Both the terrorists and the lunatics have similar objectives – to make the biggest headlines possible by creating the most emotional impact. Not long ago, the easiest way to do that was to hijack or plant a bomb on an airplane. The natural vulnerability of a few hundred unarmed people in an oversized aluminum can hurtling through the sky at 600 miles an hour was an obvious choice because just a little damage to the aircraft or the pilots would almost guarantee the deaths of everyone on board. Increased security has reduced the odds of success, though, so terrorists have shifted their focus. The attack in Mumbai, India, a few years ago demonstrated the effectiveness of a small-scale, military-style assault on an unarmed population (see our past column, “The Siege of Mumbai”). The Kenya attack used Mumbai as its blueprint. Unlike the 9/11 attacks, an assault like Mumbai and Westgate requires little training, skill or preparation. All it takes is people willing to do the deed and some easily acquired armaments.
INTERPOL chief Noble pointed out that al-Qaida had recently issued a call for “brothers to strike soft targets, to do it in small groups.” As he said, it puts police in a difficult position. “How do you protect soft targets? That’s really the challenge. You can’t have armed police forces everywhere.” In the ABC interview, Noble expanded on the theme. “Ask yourself: If that was Denver, Colorado, if that was Texas, would those guys have been able to spend hours, days, shooting people randomly? What I’m saying is it makes police around the world question their views on gun control. It makes citizens question their views on gun control.
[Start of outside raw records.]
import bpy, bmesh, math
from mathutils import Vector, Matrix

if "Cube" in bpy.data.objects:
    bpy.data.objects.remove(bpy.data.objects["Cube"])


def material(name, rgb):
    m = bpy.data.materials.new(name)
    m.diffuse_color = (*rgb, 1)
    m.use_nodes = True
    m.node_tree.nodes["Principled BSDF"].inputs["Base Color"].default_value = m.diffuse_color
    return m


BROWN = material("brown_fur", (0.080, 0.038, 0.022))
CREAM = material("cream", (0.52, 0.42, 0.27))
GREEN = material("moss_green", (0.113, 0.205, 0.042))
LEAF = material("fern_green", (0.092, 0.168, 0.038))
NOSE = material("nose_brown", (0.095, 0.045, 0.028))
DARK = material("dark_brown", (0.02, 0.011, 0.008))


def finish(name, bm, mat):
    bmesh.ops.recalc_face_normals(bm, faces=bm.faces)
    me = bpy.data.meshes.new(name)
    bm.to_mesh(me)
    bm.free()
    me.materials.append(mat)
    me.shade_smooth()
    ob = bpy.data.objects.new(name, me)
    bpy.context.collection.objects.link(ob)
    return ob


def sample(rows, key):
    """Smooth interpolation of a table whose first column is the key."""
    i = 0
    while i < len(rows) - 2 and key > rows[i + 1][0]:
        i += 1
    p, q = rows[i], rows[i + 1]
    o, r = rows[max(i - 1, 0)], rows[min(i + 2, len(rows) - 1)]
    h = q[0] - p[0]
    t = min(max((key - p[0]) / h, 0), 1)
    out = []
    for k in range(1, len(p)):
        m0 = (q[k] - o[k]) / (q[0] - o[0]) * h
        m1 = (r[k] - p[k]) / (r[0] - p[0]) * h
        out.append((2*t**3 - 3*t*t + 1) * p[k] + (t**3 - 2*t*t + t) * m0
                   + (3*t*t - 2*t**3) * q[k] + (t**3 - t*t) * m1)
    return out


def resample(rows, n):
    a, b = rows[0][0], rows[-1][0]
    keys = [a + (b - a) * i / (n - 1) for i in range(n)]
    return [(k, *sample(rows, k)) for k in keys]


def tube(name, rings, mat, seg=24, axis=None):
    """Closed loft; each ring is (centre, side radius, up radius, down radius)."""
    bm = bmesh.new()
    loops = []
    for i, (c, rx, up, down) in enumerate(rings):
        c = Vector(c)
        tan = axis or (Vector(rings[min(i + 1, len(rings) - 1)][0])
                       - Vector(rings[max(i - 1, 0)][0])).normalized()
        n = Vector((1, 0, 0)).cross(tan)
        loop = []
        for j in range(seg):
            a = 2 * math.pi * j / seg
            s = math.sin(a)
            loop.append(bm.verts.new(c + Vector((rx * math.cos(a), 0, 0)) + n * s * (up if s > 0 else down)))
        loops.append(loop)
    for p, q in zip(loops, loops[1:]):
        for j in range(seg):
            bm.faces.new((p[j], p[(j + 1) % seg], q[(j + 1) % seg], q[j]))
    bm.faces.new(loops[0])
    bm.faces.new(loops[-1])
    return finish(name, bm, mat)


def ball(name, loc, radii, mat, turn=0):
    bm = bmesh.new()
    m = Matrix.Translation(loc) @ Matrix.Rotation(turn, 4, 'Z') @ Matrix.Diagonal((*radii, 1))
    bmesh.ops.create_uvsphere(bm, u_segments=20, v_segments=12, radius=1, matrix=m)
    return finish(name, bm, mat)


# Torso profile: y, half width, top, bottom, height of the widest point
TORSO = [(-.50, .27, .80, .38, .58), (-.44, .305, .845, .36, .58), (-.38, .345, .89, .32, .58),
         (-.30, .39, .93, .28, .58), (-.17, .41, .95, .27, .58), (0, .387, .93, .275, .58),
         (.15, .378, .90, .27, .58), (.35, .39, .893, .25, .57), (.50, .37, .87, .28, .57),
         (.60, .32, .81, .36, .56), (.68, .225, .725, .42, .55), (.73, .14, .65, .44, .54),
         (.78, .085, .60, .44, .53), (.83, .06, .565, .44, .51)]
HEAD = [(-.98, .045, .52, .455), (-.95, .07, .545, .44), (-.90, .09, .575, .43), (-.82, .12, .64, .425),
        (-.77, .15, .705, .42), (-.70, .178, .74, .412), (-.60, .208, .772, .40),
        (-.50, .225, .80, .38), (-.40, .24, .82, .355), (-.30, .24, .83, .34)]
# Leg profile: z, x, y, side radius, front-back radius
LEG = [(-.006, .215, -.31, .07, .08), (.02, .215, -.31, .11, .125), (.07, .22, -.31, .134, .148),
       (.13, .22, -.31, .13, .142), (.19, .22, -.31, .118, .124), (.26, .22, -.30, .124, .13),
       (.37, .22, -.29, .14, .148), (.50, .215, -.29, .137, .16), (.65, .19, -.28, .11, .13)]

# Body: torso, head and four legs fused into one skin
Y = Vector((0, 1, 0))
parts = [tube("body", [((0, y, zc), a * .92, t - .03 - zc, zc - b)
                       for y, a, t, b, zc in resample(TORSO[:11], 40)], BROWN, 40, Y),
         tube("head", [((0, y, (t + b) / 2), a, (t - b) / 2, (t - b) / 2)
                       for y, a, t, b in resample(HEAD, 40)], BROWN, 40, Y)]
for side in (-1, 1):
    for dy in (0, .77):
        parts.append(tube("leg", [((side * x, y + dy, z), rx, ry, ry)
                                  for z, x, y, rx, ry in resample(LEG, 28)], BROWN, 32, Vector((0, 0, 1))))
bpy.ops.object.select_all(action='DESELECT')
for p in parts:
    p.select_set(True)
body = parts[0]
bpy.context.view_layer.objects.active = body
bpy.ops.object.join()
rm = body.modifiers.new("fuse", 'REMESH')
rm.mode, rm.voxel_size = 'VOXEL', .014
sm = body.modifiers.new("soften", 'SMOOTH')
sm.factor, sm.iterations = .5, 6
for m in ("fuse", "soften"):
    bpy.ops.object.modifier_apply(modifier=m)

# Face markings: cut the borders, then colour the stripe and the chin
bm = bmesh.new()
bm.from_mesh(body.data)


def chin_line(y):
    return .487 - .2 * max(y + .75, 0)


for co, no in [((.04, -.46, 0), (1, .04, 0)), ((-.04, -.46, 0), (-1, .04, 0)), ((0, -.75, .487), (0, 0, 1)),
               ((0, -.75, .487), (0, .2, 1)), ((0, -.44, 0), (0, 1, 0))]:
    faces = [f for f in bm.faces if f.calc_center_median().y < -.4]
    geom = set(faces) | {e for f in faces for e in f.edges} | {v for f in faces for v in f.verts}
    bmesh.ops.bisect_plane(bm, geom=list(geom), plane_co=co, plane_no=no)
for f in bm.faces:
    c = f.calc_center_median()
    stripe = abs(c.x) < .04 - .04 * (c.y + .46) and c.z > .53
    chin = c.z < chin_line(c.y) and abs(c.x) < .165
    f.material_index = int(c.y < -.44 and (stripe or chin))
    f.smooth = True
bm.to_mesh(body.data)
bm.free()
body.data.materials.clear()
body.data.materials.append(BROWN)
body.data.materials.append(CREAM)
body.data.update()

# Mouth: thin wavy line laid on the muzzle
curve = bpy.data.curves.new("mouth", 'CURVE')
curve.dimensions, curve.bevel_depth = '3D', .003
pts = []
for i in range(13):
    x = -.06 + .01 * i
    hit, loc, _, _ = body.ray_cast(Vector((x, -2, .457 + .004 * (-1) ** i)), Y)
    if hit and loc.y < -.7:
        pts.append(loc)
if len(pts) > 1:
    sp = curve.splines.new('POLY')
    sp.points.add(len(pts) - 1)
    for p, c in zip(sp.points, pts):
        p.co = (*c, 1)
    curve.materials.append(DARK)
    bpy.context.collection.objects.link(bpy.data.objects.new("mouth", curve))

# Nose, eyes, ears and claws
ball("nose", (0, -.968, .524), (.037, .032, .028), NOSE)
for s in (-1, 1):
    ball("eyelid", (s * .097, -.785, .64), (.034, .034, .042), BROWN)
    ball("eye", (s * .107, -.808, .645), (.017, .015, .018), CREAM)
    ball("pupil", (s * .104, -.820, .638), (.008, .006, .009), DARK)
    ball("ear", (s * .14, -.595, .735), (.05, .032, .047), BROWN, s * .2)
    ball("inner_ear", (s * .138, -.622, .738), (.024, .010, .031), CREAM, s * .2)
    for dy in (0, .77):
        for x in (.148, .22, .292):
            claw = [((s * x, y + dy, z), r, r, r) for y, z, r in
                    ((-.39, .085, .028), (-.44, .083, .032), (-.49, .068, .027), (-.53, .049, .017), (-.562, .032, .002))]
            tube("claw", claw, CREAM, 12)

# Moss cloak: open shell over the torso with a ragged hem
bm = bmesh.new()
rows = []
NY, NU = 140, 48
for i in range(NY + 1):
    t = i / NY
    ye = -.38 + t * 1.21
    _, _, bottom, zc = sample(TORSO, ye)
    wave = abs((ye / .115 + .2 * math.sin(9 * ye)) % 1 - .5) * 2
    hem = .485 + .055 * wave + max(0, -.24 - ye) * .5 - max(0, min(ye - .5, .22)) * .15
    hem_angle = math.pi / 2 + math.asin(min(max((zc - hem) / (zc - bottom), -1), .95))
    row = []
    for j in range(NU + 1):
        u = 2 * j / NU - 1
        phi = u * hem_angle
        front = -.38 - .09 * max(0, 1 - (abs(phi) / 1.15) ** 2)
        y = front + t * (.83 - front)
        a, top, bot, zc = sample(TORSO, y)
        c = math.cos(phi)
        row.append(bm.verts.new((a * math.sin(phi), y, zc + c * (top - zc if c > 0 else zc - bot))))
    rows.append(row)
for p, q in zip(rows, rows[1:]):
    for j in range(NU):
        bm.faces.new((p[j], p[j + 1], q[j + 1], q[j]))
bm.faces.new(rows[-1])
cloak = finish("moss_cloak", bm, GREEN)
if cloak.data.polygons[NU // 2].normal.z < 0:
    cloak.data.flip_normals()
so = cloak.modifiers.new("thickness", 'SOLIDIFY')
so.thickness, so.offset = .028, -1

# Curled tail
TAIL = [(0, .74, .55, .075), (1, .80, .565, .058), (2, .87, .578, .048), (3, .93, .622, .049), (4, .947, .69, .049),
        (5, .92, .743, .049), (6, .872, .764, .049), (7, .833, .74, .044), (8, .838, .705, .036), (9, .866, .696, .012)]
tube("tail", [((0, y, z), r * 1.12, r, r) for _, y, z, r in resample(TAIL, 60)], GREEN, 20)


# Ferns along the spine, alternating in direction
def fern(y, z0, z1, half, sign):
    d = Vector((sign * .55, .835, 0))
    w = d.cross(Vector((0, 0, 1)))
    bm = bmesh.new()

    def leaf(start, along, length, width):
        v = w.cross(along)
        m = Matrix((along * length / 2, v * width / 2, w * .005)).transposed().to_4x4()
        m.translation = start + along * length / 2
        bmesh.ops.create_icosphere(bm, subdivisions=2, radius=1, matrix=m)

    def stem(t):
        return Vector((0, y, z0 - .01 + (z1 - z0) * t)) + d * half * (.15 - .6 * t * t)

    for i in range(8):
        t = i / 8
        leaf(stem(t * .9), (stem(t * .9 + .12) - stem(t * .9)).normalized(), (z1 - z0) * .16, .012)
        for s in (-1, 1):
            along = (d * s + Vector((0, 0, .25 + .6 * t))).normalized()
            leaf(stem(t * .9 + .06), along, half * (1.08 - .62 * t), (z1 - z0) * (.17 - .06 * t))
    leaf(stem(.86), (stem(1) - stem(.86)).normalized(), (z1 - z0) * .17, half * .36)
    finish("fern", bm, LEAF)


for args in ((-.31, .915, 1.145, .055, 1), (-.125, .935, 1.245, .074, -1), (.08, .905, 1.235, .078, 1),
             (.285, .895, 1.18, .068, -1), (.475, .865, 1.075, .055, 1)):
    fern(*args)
You have to ask yourself, ‘Is an armed citizenry more necessary now than it was in the past with an evolving threat of terrorism?’ This is something that has to be discussed.”
“For me it’s a profound question,” he continued. “People are quick to say ‘gun control, people shouldn’t be armed,’ etc., etc. I think they have to ask themselves: ‘Where would you have wanted to be? In a city where there was gun control and no citizens armed if you’re in a Westgate Mall, or in a place like Denver or Texas?'”
Valid questions I’m sure most reporters will continue to ignore or dance around.
In the conclusion of their report, ABC took a dig at Noble’s comments by pointing out that the gun control debate in the U.S. had recently been ignited by mass shootings, including one in a movie theater in Aurora, Colo., just outside of Denver. What the report failed to note is that the movie theater where the massacre took place was posted “No Guns.” Not only that, the demented murderer passed by at least two other theaters that were closer to his home, but which were not posted “Gun Free Zones.” Perhaps that was coincidence or there is some other explanation, but on the face of it, it suggests that Noble is on to something.
It is frankly astonishing to me that Noble has taken this position publicly. I hope he will pursue this line of reasoning and that he can hold onto his position at INTERPOL long enough for his philosophy to spread through the agency and into police agencies they deal with. When victims become first-responders, criminals will become more cautious. ABC and the media can dismiss these ideas, but I’m not expecting terrorists to storm the Phoenix Cabela’s store any time soon.